▶ BRIEF: Return each line of the listing that has the word "range" in it.

-- INFORMATION follows --

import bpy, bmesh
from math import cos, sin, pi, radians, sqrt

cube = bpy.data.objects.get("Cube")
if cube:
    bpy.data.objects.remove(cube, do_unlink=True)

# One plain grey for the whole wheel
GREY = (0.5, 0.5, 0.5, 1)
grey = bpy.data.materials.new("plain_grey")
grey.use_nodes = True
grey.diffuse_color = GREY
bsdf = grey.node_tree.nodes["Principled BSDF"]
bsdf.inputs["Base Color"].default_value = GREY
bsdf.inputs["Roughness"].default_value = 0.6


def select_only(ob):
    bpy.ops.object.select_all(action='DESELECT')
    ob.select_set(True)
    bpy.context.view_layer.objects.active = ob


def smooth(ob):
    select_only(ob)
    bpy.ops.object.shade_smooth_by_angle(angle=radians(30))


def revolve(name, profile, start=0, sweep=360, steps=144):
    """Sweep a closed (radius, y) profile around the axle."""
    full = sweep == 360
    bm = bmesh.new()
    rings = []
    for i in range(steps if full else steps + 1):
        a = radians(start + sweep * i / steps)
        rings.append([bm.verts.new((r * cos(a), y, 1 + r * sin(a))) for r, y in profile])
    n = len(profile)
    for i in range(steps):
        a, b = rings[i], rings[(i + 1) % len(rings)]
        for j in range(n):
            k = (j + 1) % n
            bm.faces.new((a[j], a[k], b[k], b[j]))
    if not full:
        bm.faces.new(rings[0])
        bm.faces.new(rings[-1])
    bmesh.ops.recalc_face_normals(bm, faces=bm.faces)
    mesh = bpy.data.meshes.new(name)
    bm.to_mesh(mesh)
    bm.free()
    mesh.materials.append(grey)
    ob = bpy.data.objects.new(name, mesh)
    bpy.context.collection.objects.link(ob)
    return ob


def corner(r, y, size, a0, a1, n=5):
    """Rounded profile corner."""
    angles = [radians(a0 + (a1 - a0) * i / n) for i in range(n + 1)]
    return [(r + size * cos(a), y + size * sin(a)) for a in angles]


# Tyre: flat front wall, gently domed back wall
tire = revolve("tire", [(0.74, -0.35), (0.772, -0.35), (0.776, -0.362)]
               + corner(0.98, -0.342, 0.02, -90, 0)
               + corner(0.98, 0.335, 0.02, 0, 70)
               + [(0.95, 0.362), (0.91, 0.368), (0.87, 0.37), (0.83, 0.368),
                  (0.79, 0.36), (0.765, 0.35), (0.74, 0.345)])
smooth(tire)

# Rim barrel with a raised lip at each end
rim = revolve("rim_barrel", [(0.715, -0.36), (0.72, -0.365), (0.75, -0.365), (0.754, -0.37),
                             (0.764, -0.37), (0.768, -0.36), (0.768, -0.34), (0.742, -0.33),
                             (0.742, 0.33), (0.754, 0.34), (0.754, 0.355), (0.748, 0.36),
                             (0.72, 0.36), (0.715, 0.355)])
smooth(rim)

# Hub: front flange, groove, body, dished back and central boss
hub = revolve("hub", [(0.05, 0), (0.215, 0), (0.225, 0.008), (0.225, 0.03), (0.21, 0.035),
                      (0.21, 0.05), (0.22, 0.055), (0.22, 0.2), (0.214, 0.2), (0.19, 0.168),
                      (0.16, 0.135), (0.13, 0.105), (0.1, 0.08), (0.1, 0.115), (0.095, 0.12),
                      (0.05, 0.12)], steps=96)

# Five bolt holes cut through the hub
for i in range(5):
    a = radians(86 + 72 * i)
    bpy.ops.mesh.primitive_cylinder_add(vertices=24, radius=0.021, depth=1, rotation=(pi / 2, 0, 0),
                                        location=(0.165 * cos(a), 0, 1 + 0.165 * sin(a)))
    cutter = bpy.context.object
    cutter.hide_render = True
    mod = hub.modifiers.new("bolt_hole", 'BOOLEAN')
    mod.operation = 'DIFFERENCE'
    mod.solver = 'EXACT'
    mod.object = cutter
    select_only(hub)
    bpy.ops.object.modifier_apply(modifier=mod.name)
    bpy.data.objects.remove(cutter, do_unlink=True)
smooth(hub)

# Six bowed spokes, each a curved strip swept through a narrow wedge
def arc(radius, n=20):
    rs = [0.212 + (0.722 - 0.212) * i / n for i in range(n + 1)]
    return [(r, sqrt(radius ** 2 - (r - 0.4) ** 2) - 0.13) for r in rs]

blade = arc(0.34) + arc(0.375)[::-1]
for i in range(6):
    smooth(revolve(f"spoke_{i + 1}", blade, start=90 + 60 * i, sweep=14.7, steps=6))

-- INFORMATION concluded --

▶ RESPONSE BELOW:
    for i in range(steps if full else steps + 1):
    for i in range(steps):
        for j in range(n):
    angles = [radians(a0 + (a1 - a0) * i / n) for i in range(n + 1)]
for i in range(5):
    rs = [0.212 + (0.722 - 0.212) * i / n for i in range(n + 1)]
for i in range(6):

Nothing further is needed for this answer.